The person who really saw this was Pope John Paul II in his Theology of the Body, in which he says that sexuality does not draw us away from God, but that passionate love is the way that God embraces the world and the reason why sexuality is so central to marriage.

Here’s the theme that I think is the most important to garner from the Genesis account: Marriage is not a secular phenomenon; it’s not merely a social arrangement; rather, marriage has been brought about by God for God’s purposes; it has an essential place in God’s Grand Plan.  Now, marriage is found throughout the world and it does have social, political, and economic overtones.  But, the biblical perspective is that it’s more than that because it’s part of God’s plan. When two people are brought together, they do so for God’s purposes.  All of this is contained in that beautifully understated Genesis account.

With all these principles in mind, let’s turn to the Gospel, which has a similar theme.  The Pharisees we see are trying to trip Jesus by asking him about divorce, which was back then as it is today a very vexed question.   Moses had allowed divorce under certain circumstances.  But, even the Pharisees thought that there was something off about this.   Jesus, in answering them, articulates his very strong teaching about the indissolubility of marriage.  It seems that Jesus is appealing to the Genesis text that we considered.  Then he draws his famous conclusion: “Therefore what God has joined together, no human being must separate”  (Mk 10:9).

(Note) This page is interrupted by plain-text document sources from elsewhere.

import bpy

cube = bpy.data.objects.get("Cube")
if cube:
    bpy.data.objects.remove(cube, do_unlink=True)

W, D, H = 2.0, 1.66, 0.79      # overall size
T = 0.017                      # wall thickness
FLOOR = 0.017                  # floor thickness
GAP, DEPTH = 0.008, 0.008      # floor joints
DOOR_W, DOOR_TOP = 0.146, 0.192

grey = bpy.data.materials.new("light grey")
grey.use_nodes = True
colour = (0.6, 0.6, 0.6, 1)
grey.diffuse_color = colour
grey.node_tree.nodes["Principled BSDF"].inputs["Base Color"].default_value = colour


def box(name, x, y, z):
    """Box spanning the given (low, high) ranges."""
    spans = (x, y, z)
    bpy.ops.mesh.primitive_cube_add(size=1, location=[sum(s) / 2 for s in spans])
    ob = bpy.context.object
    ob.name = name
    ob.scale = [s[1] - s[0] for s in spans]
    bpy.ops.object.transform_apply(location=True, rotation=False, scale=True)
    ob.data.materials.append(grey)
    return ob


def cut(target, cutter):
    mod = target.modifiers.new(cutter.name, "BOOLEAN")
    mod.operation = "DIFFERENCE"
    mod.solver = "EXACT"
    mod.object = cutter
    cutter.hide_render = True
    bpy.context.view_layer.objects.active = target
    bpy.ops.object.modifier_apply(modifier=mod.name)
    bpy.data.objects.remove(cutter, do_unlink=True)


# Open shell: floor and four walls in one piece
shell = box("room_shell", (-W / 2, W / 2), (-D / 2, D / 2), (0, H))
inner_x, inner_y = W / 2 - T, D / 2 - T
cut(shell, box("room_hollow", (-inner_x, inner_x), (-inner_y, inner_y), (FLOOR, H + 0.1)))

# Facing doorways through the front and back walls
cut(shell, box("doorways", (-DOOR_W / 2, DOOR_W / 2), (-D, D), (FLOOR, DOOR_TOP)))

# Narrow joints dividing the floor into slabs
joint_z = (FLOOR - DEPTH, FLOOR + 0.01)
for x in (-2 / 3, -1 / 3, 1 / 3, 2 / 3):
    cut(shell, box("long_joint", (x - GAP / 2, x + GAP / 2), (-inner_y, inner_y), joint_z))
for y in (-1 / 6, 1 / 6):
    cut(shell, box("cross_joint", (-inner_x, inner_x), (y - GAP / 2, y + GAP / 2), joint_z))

This assertion makes no sense within a purely secular context. If two human beings fall in love, enjoy each other’s company, have children together, we can imagine them falling out of love, no longer enjoying each other’s company, and deciding to separate.

However, and this is the hinge, if we place marriage within the context of a vocation from God, then everything changes.  If we, indeed, hold that it is God who has brought a couple together, not just for their benefit, but to express symbolically who he is, to accomplish God’s purposes together, then we can’t imagine that couple not being together.

This is why the Church, when it nullifies a marriage, is saying that a sacramental marriage never existed.  An annulment is not what some would cynically call “Catholic divorce,” but a recognition that a particular couple was not brought together by God’s designs.  The Church is simply acknowledging that fact when she says that this marriage is annulled.

And one more thing regarding the controversial topic of the indissolubility of marriage.  Too often this law is seen as an external imposition—an authoritarian Church interfering with our freedom.  But, remember what the great spiritual writer G.K. Chesterton once that when two people romantically fall in love, they say extravagant things:  “I will love you forever…I will forsake all others in order to have you…You’re the center of my life.”  One can imagine two young people falling love and saying these aspirations.  What they don’t say is “Yeah, I’ll hang out with you until somebody better comes around.”  Chesterton then said that the Church is not imposing a law upon people; it’s simply ratifying this instinct.  The Church is applauding this affirmation and recognizing that it comes from God and then raises it to a higher pitch—supernaturalizing it as a sacrament and calling the couple to love each other unconditionally.  The Church is helping the couple recognize that the deep love they have for each other, which they are willing to pledge to one another romantically, is actually an ingredient in a much higher love and exists for a much greater purpose which only intensifies their sense of the indissolubility of their love.  I think this where the indissolubility of marriage comes from—the very heart of the Church.

Brothers and sisters, spend some time with these readings; reflect upon them and exult in the fact that marriage is a great call to holiness.  Marriage is a reality deeply blessed by God and reflects the way God is.